But elsewhere, the results amounted to a major setback for the coalition.
A beaming Ed Miliband, head of the Labour Party, revelled in the opposition's success, saying the local elections foreshadowed the national race in 2015. Seats on local councils are considered key to garnering votes in national elections.
''The battle to change Britain begins here,'' Mr Miliband said.
Voters also showed surprisingly strong support for the right-wing Independence Party, which campaigned on a platform that includes having Britain withdraw from the European Union. The party's strong showing could amount to a wake-up call for Mr Cameron, seen as a moderate reformer who has attempted to shift the Conservatives closer to the political centre.
The coalition's junior partners, the Liberal Democrats, continued to experience a major unwinding of support since their decision to join the Conservatives in government two years ago, with the number of elected local councillors from the party falling to a record low. Analysts said the bloodbath could have been far worse, pointing to even larger opposition landslides in local elections in the past. Still, Labour made unquestionably strong gains, and analysts said the biggest force working against the coalition remained the economy.

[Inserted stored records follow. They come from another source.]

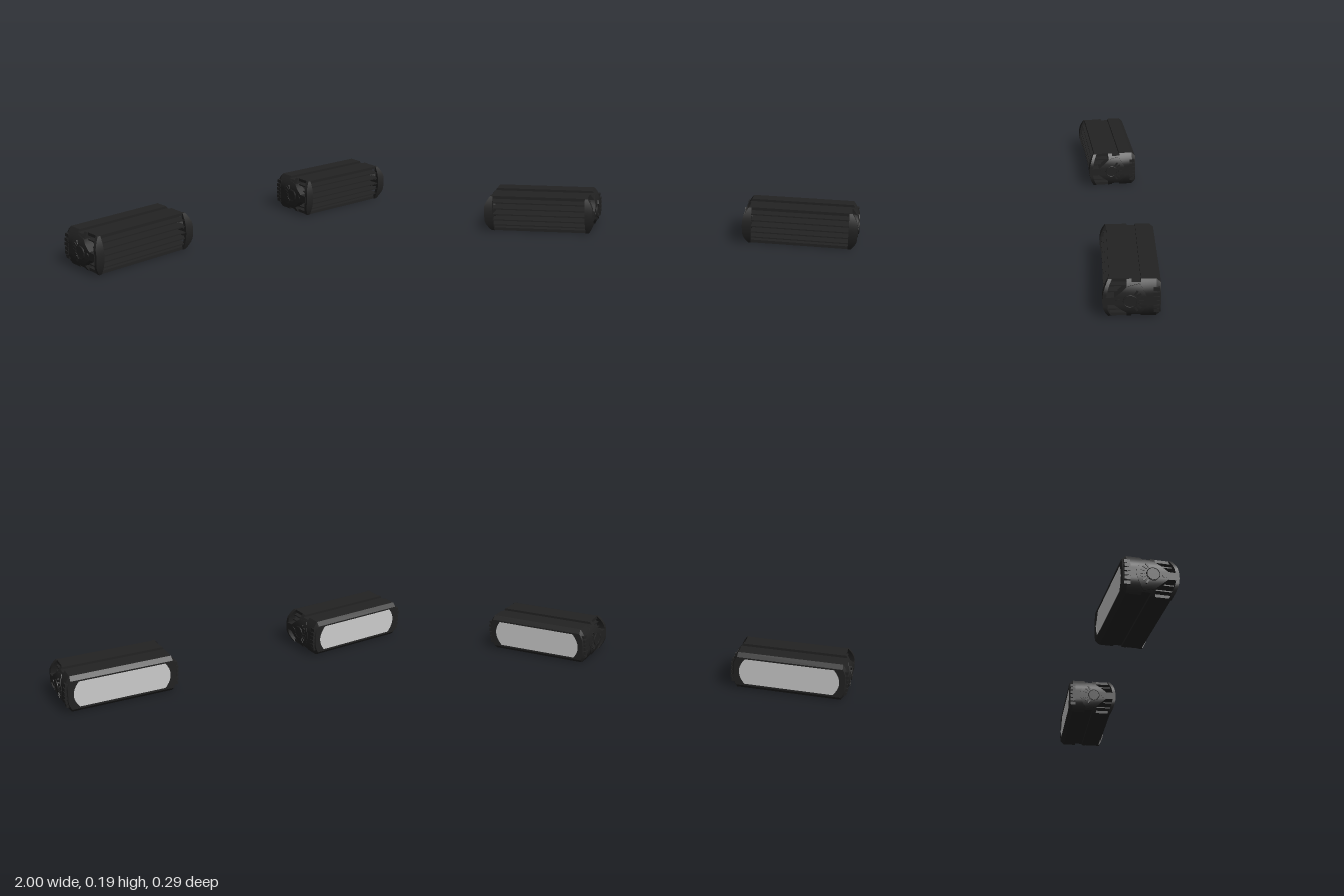
import * as THREE from 'three';
import { toCreasedNormals } from 'three/addons/utils/BufferGeometryUtils.js';

const H = 0.193, CY = H / 2;
const black = new THREE.MeshStandardMaterial({ color: 0x222222 });
const grey = new THREE.MeshStandardMaterial({ color: 0xcccccc });

// Half length of the housing at height y: flat in the middle, rounded to top and bottom
const edge = y => 0.295 - 0.03 * Math.pow(Math.max(0, Math.abs(y - CY) - 0.035) / 0.0615, 1.6);
// Curved front of the end frames and fins
const front = y => 0.132 - 0.027 * ((y - CY) / CY) ** 2;
// Rounded ends of the lens
const lensEnd = y => 0.255 - 0.03 * ((y - CY) / 0.069) ** 2;

function add(parent, name, geometry, material = black) {
  const mesh = new THREE.Mesh(geometry, material);
  mesh.name = name;
  parent.add(mesh);
  return mesh;
}

function box(parent, name, x0, x1, y0, y1, z0, z1) {
  const mesh = add(parent, name, new THREE.BoxGeometry(x1 - x0, y1 - y0, z1 - z0));
  mesh.position.set((x0 + x1) / 2, (y0 + y1) / 2, (z0 + z1) / 2);
  return mesh;
}

// Closed outline in x and y, straight above and below, curved at both ends
function outline(end, inset, n = 16) {
  const right = [], left = [];
  for (let i = 0; i <= n; i++) {
    const y = inset + (H - 2 * inset) * i / n;
    right.push(new THREE.Vector2(end(y), y));
    left.unshift(new THREE.Vector2(-end(y), y));
  }
  return [...right, ...left];
}

// Skin over a row of equal rings, with optional end faces
function loft(rings, closed) {
  const out = [], n = rings[0].length;
  const tri = (...p) => p.forEach(v => out.push(v.x, v.y, v.z));
  for (let r = 0; r < rings.length - 1; r++) {
    const a = rings[r], b = rings[r + 1];
    for (let i = 0; i < n; i++) {
      const j = (i + 1) % n;
      tri(a[i], b[i], b[j]);
      tri(a[i], b[j], a[j]);
    }
  }
  if (closed) {
    const a = rings[0], b = rings[rings.length - 1];
    for (let i = 1; i < n - 1; i++) {
      tri(a[0], a[i], a[i + 1]);
      tri(b[0], b[i + 1], b[i]);
    }
  }
  const g = new THREE.BufferGeometry();
  g.setAttribute('position', new THREE.Float32BufferAttribute(out, 3));
  return toCreasedNormals(g, 0.5);
}

// Upright slab whose rectangle in x and z changes with height
const slab = (ys, z0, z1, proud) => loft(ys.map(y => {
  const xi = 0.25, xo = edge(y) + proud;
  return [[xi, z0(y)], [xo, z0(y)], [xo, z1(y)], [xi, z1(y)]].map(([x, z]) => new THREE.Vector3(x, y, z));
}), true);

function makeEnd() {
  const end = new THREE.Group();
  end.name = 'endCap';

  // Curved front rim
  const ys = Array.from({ length: 21 }, (_, i) => H * i / 20);
  add(end, 'endRim', slab(ys, y => front(y) - 0.017, front, 0));

  // Bracket: rounded behind, narrowing to a neck that meets the rim
  const profile = [[0, 0.118], [0.0185, 0.118], [0.02, 0.078], [0.045, 0.048], [0.068, 0.02], [0.078, -0.03]];
  const rows = [...profile.slice(1).reverse().map(([d]) => CY - d), ...profile.map(([d]) => CY + d)];
  const rear = y => -0.07 + 0.035 * ((y - CY) / 0.078) ** 2;
  const fore = y => profile.reduce((best, p) =>
    Math.abs(p[0] - Math.abs(y - CY)) < Math.abs(best[0] - Math.abs(y - CY)) ? p : best)[1];
  add(end, 'bracket', slab(rows, rear, fore, 0.003));

  // Pivot boss with raised ring, and a small bolt
  const disc = (name, r, z, x1) => {
    const m = add(end, name, new THREE.CylinderGeometry(r, r, x1 - 0.28, 32));
    m.rotation.z = Math.PI / 2;
    m.position.set((x1 + 0.28) / 2, CY, z);
  };
  disc('pivotBoss', 0.033, 0.007, 0.3015);
  disc('bolt', 0.012, 0.06, 0.301);
  const ring = add(end, 'pivotRing', new THREE.TorusGeometry(0.03, 0.002, 6, 32));
  ring.rotation.y = Math.PI / 2;
  ring.position.set(0.301, CY, 0.007);

  // Fan of adjustment ribs behind the boss
  for (let i = -3; i <= 3; i++) {
    const a = i * 0.33;
    const rib = add(end, 'adjustmentRib', new THREE.BoxGeometry(0.01, 0.008, 0.022));
    rib.position.set(0.2955, CY + 0.05 * Math.sin(a), 0.007 - 0.05 * Math.cos(a));
    rib.rotation.x = a;
  }

  // Short cooling ribs beside the bezel
  for (let i = 0; i < 6; i++) {
    const y = CY + (i - 2.5) * 0.022;
    box(end, 'sideRib', 0.26, edge(y) + 0.003, y - 0.008, y + 0.008, -0.126, -0.098);
  }
  return end;
}

function makeLight() {
  const light = new THREE.Group();

  // Housing in three lengths; the middle one forms the mounting channels
  [[-0.112, -0.042, 0], [-0.042, 0, 0.012], [0, 0.022, 0]].forEach(([z0, z1, inset], i) => {
    const g = new THREE.ExtrudeGeometry(new THREE.Shape(outline(edge, inset)), { depth: z1 - z0, bevelEnabled: false });
    g.translate(0, 0, z0);
    add(light, ['rearHousing', 'mountingChannel', 'frontHousing'][i], toCreasedNormals(g, 0.5));
  });

  // Top and bottom plates and open cooling fins
  for (const y of [0, H - 0.015]) box(light, 'outerPlate', -0.262, 0.262, y, y + 0.015, 0.02, 0.1);
  for (let i = -2; i <= 2; i++) {
    const y = CY + i * 0.031;
    box(light, 'coolingFin', -0.265, 0.265, y - 0.003, y + 0.003, 0.02, front(y) - 0.007);
  }

  // Chamfered bezel around the recessed lens
  const ringAt = (end, inset, z) => outline(end, inset).map(p => new THREE.Vector3(p.x, p.y, z));
  add(light, 'bezel', loft([
    ringAt(edge, 0, -0.112),
    ringAt(y => edge(y) - 0.012, 0.02, -0.132),
    ringAt(lensEnd, 0.0275, -0.132),
    ringAt(lensEnd, 0.0275, -0.127),
  ], false));
  const lens = new THREE.ShapeGeometry(new THREE.Shape(outline(lensEnd, 0.0275)));
  lens.rotateY(Math.PI);
  add(light, 'lens', lens, grey).position.z = -0.128;

  // Matching ends
  for (const s of [1, -1]) {
    const end = makeEnd();
    end.scale.x = s;
    light.add(end);
  }
  return light;
}

export function createModel() {
  const model = new THREE.Group();
  model.name = 'lightPair';
  for (const s of [-1, 1]) {
    const light = makeLight();
    light.name = s > 0 ? 'leftLight' : 'rightLight';
    light.position.x = s * 0.697;
    light.rotation.y = -s * 0.05;
    model.add(light);
  }
  return model;
}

Britain fell back into recession in the first quarter of this year, bringing criticism from the opposition over the government's dogged attempt to continue cutting spending and the deficit in the midst of an economic downturn.